A significant amount of this information did not make its way into Groves’ second book on Grayson, The Strange Case of Victor Grayson published by Pluto Press in 1975. It was much updated from his previous work but lacked any real sense of new and grounbreaking research. Instead it contained a line of attack on established Labour leaders which made it seem more a means of settling a personal grudge (Groves was a Trotskyist with a loathing for Labour’s Parliamentary record). It seems in retrospect like a lost opportunity to collect the stories of the few survivors who remembered Grayson and to fill significant gaps in his story.
However, a search through Reg Groves’ personal papers held at the University of Warwick show that he had made a serious attempt to solve the mystery once and for all. Together with London solicitor Reginald de Mornay Davies in the early 1950s he scoured records in Britain and Ireland looking for a death, burial or immigration records. By this time they expected Grayson to be dead due to him suffering from chirosis of the liver many years previous. Yet, a thorough search to March 1953 revealed no death or burial record for Albert Victor Grayson. The pair concluded that the most likely explanation was that Grayson either died abroad or changed his name.

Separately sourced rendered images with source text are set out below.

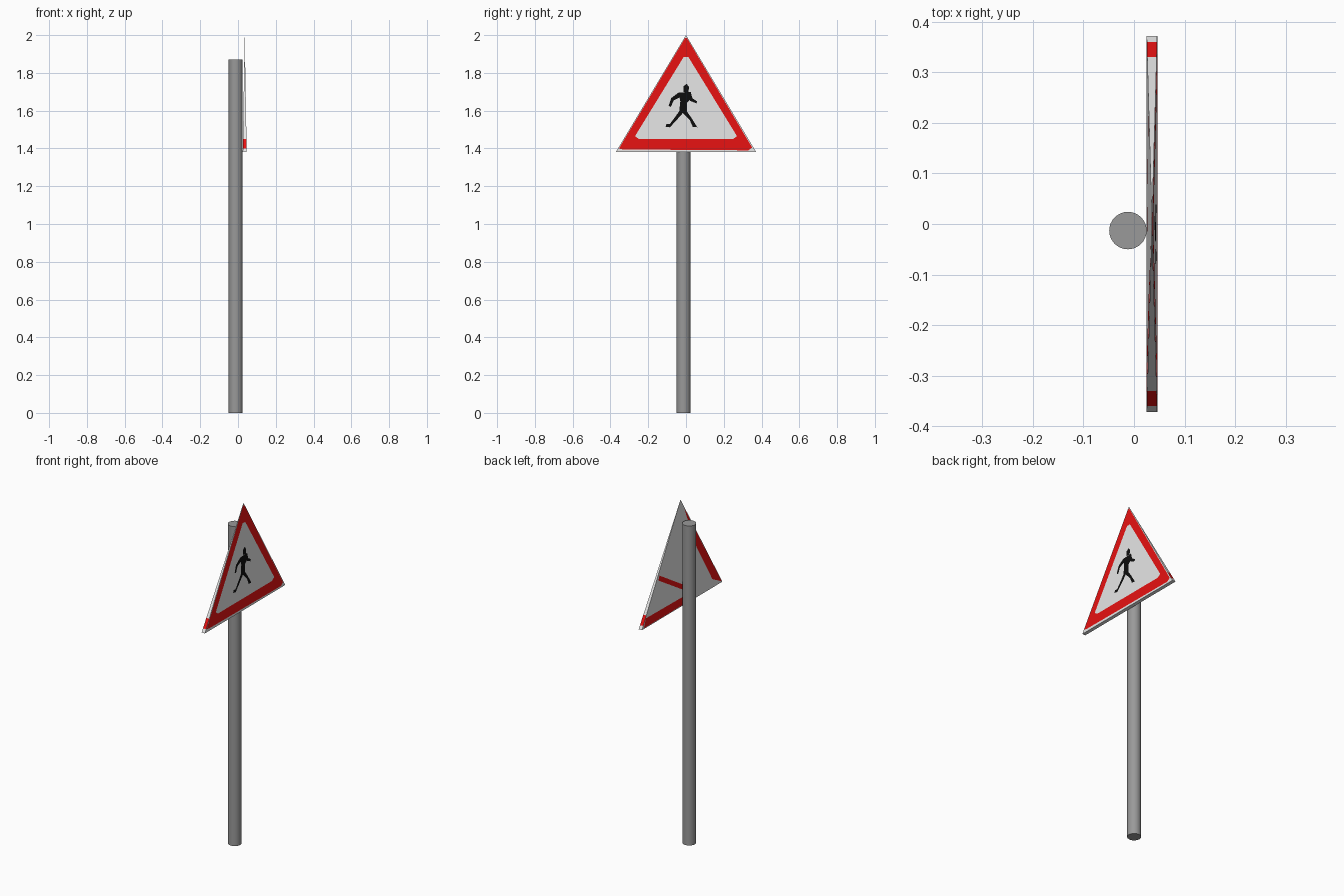
import bpy
import bmesh
from mathutils import Vector

default = bpy.data.objects.get("Cube")
if default:
    bpy.data.objects.remove(default, do_unlink=True)


def material(name, rgb):
    mat = bpy.data.materials.new(name)
    mat.use_nodes = True
    color = (*rgb, 1.0)
    mat.diffuse_color = color
    mat.node_tree.nodes["Principled BSDF"].inputs["Base Color"].default_value = color
    return mat


GREY = material("post grey", (0.32, 0.32, 0.32))
WHITE = material("sign white", (0.79, 0.79, 0.79))
RED = material("sign red", (0.82, 0.006, 0.006))
BLACK = material("figure black", (0.004, 0.004, 0.004))

# Sign panel dimensions: a flat wedge that narrows to a point at the top
BASE_Z, TOP_Z = 1.38, 2.0
HALF_WIDTH, HALF_DEPTH, MID_X = 0.372, 0.0105, 0.0355


def add_object(name, bm, mats):
    mesh = bpy.data.meshes.new(name)
    bm.to_mesh(mesh)
    bm.free()
    for mat in mats:
        mesh.materials.append(mat)
    obj = bpy.data.objects.new(name, mesh)
    bpy.context.collection.objects.link(obj)
    return obj


def on_panel(y, z, side, lift):
    """Point lying on the leaning panel face; side is +1 or -1 along x."""
    depth = HALF_DEPTH * (TOP_Z - z) / (TOP_Z - BASE_Z)
    return Vector((MID_X + side * (depth + lift), y, z))


def plate(name, polygons, mat, side=1, lift=0.0008):
    bm = bmesh.new()
    for poly in polygons:
        face = bm.faces.new([bm.verts.new(on_panel(y, z, side, lift)) for y, z in poly])
        face.normal_update()
        if face.normal.x * side < 0:
            face.normal_flip()
    return add_object(name, bm, [mat])


# Post
bpy.ops.mesh.primitive_cylinder_add(vertices=32, radius=0.037, depth=1.87,
                                    location=(-0.012, -0.013, 0.935))
post = bpy.context.object
post.name = "post"
post.data.materials.append(GREY)
bpy.ops.object.shade_smooth_by_angle()

# Sign panel, with a red band on its narrow sloping sides
bm = bmesh.new()
base = [bm.verts.new((MID_X + sx * HALF_DEPTH, sy * HALF_WIDTH, BASE_Z))
        for sx, sy in ((-1, -1), (1, -1), (1, 1), (-1, 1))]
apex = bm.verts.new((MID_X, 0, TOP_Z))
bm.faces.new(base[::-1])
for i in range(4):
    bm.faces.new((base[i], base[(i + 1) % 4], apex))
for cut in (1.40, 1.45):
    bmesh.ops.bisect_plane(bm, geom=bm.verts[:] + bm.edges[:] + bm.faces[:],
                           plane_co=(0, 0, cut), plane_no=(0, 0, 1))
bmesh.ops.recalc_face_normals(bm, faces=bm.faces)
for face in bm.faces:
    height = face.calc_center_median().z
    if abs(face.normal.y) > 0.5 and 1.40 < height < 1.45:
        face.material_index = 1
add_object("sign_panel", bm, [WHITE, RED])

# Red warning border
outer = [(-0.335, 1.395), (0.33, 1.39), (0.35, 1.405),
         (0.005, 1.985), (-0.005, 1.985), (-0.355, 1.40)]
inner = [(-0.25, 1.45), (0.25, 1.45), (0.27, 1.465),
         (0.012, 1.885), (-0.012, 1.885), (-0.27, 1.465)]
ring = []
for i in range(len(outer)):
    j = (i + 1) % len(outer)
    ring.append([outer[i], outer[j], inner[j], inner[i]])
plate("red_border", ring, RED)

# Walking figure
head = [(-0.013, 1.70), (0.013, 1.70), (0.016, 1.725), (0.004, 1.742), (-0.012, 1.73)]
torso = [(-0.04, 1.695), (0.025, 1.70), (0.024, 1.66), (0.004, 1.64),
         (0.004, 1.595), (-0.036, 1.595), (-0.03, 1.65)]
rear_arm = [(-0.04, 1.695), (-0.028, 1.672), (-0.065, 1.655), (-0.08, 1.62),
            (-0.092, 1.625), (-0.078, 1.667)]
front_arm = [(0.025, 1.70), (0.034, 1.665), (0.058, 1.65), (0.056, 1.638),
             (0.022, 1.652), (0.01, 1.68)]
rear_leg = [(-0.036, 1.597), (-0.008, 1.597), (-0.05, 1.55), (-0.085, 1.512),
            (-0.108, 1.515), (-0.104, 1.53), (-0.085, 1.53), (-0.055, 1.57)]
front_leg = [(-0.025, 1.597), (0.004, 1.597), (0.03, 1.56), (0.06, 1.512),
             (0.036, 1.514), (0.02, 1.55)]
plate("walking_figure", [head, torso, rear_arm, front_arm, rear_leg, front_leg], BLACK)

# Red streaks on the back of the panel
lower_band = [(0.355, 1.385), (0.335, 1.435), (-0.05, 1.43), (-0.05, 1.385)]
slanted_stripe = [(0.215, 1.61), (0.205, 1.635), (-0.06, 1.47), (-0.06, 1.44)]
edge_band = [(-0.03, 1.94), (-0.365, 1.385), (-0.28, 1.43), (-0.14, 1.67)]
plate("back_streaks", [lower_band, slanted_stripe, edge_band], RED, side=-1)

The odd thing about this investigation was that though Groves was very public about his mission in the 1940s this time around he kept his search secret. De Mornay Davies wrote to Groves, “Yes, great care must be taken to keep our enquiries as secret as possible as one small slip and the whole of our mutual exertions will be completely ruined.” It was also clear that Groves was blocked by making any contact with Grayson’s surviving daughter Elaine for whom his sister Augusta would not pass Groves the address. Augusta had previously threatened Groves with legal action over his portrayal of Grayson whilst also claiming to be in the process of writing a biography of her lost brother herself. Her book never appeared and apart from a nine page potted biography nothing exists in the archives resembling one. Grayson’s daughter Elaine also told the press in the 1970s that she was writing a biography of her father but again nothing materialised.
Groves didn’t mention his investigation in his later book, nor make reference to the many obstacles that had been put in his way. If he had he may have received some better press at the time and a kinder treatment from historians.

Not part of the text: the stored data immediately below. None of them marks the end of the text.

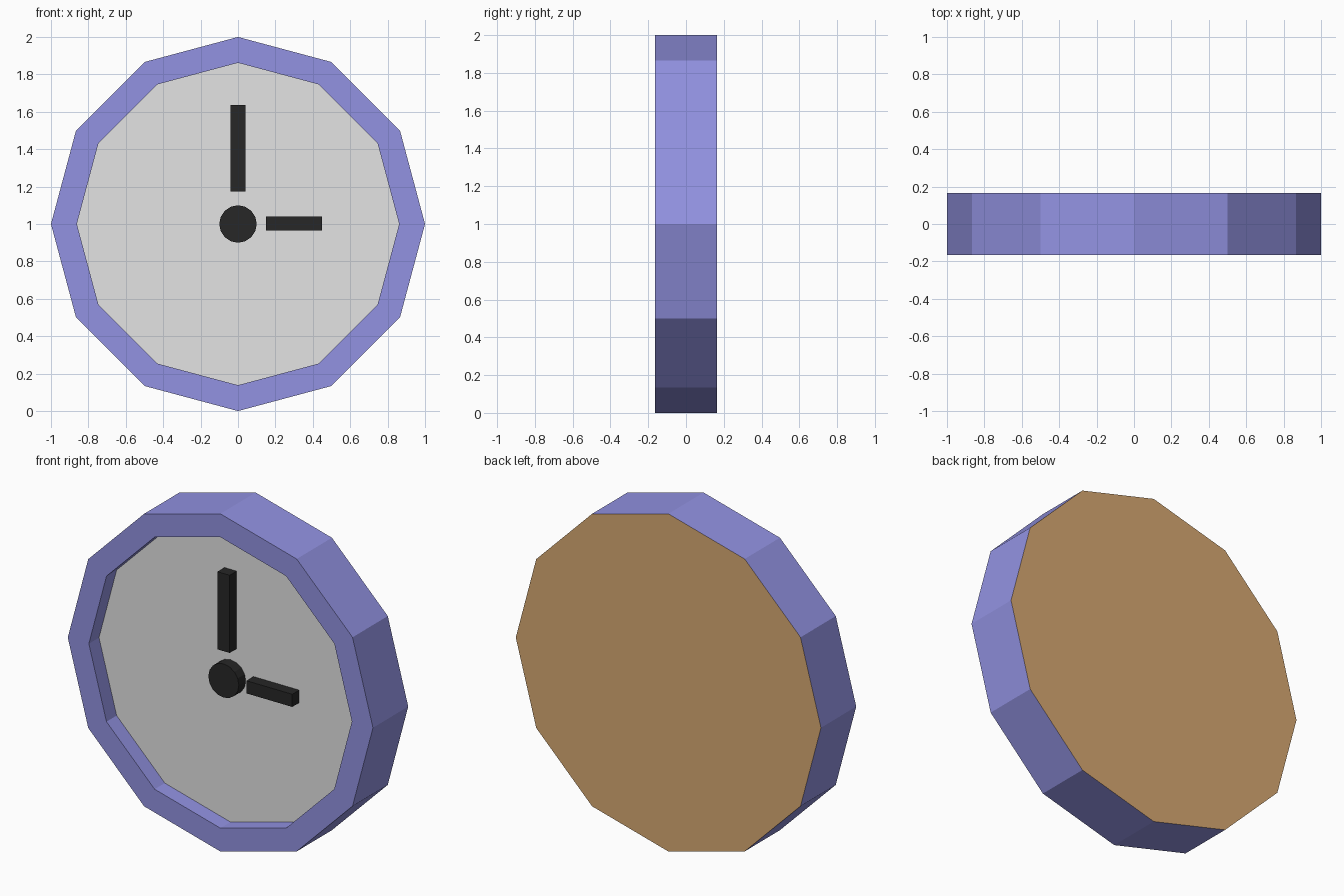
import bpy, bmesh, math
from mathutils import Matrix, Vector

if "Cube" in bpy.data.objects:
    bpy.data.objects.remove(bpy.data.objects["Cube"])


def material(name, rgb):
    m = bpy.data.materials.new(name)
    m.diffuse_color = (*rgb, 1)
    m.use_nodes = True
    m.node_tree.nodes["Principled BSDF"].inputs["Base Color"].default_value = m.diffuse_color
    return m


BLUE = material("periwinkle blue", (0.29, 0.29, 0.76))
GREY = material("light grey", (0.77, 0.77, 0.77))
BROWN = material("tan brown", (0.69, 0.40, 0.17))
BLACK = material("black", (0.02, 0.02, 0.02))

CENTRE = Vector((0, 0, 1))
HALF_DEPTH = 0.165
DIAL_Y = -0.07
FRONT_Y = -0.135


def finish(bm, name, mats):
    me = bpy.data.meshes.new(name)
    bm.to_mesh(me)
    bm.free()
    for m in mats:
        me.materials.append(m)
    ob = bpy.data.objects.new(name, me)
    bpy.context.collection.objects.link(ob)
    return ob


def disc(radius, sides, y0, y1):
    """Prism lying along y, centred on the clock axis."""
    bm = bmesh.new()
    place = Matrix.Translation(CENTRE + Vector((0, (y0 + y1) / 2, 0)))
    bmesh.ops.create_cone(bm, cap_ends=True, segments=sides, radius1=radius,
                          radius2=radius, depth=y1 - y0,
                          matrix=place @ Matrix.Rotation(math.pi / 2, 4, 'X'))
    bm.normal_update()
    return bm


def hand(name, x0, x1, z0, z1):
    bm = bmesh.new()
    place = Matrix.Translation(((x0 + x1) / 2, (FRONT_Y + DIAL_Y) / 2, (z0 + z1) / 2))
    size = Matrix.Diagonal((x1 - x0, DIAL_Y - FRONT_Y, z1 - z0, 1))
    bmesh.ops.create_cube(bm, size=1, matrix=place @ size)
    finish(bm, name, [BLACK])


# Twelve-sided case: blue rim, recessed grey dial, brown back
bm = disc(1.0, 12, -HALF_DEPTH, HALF_DEPTH)
dial = min(bm.faces, key=lambda f: f.normal.y)
back = max(bm.faces, key=lambda f: f.normal.y)
back.material_index = 2
rim_width = 0.143 * math.cos(math.pi / 12)
bmesh.ops.inset_region(bm, faces=[dial], thickness=rim_width)
bmesh.ops.inset_region(bm, faces=[dial], thickness=0)
for v in dial.verts:
    v.co.y = DIAL_Y
dial.material_index = 1
finish(bm, "clock_case", [BLUE, GREY, BROWN])

# Hub and hands
finish(disc(0.1, 16, FRONT_Y, DIAL_Y), "hub", [BLACK])
hand("minute_hand", -0.04, 0.04, 1.175, 1.635)
hand("hour_hand", 0.15, 0.45, 0.965, 1.04)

Credible sightings of Grayson came to abrupt end during the Second World War and it is striking that his daughter Elaine, Sidney Campion (who worked for and had contacts in the wartime government) and seemingly Grayson’s mother-in-law believed him to have died in 1941, most likely in an air raid on the capital.
More can be read on Reg Groves here: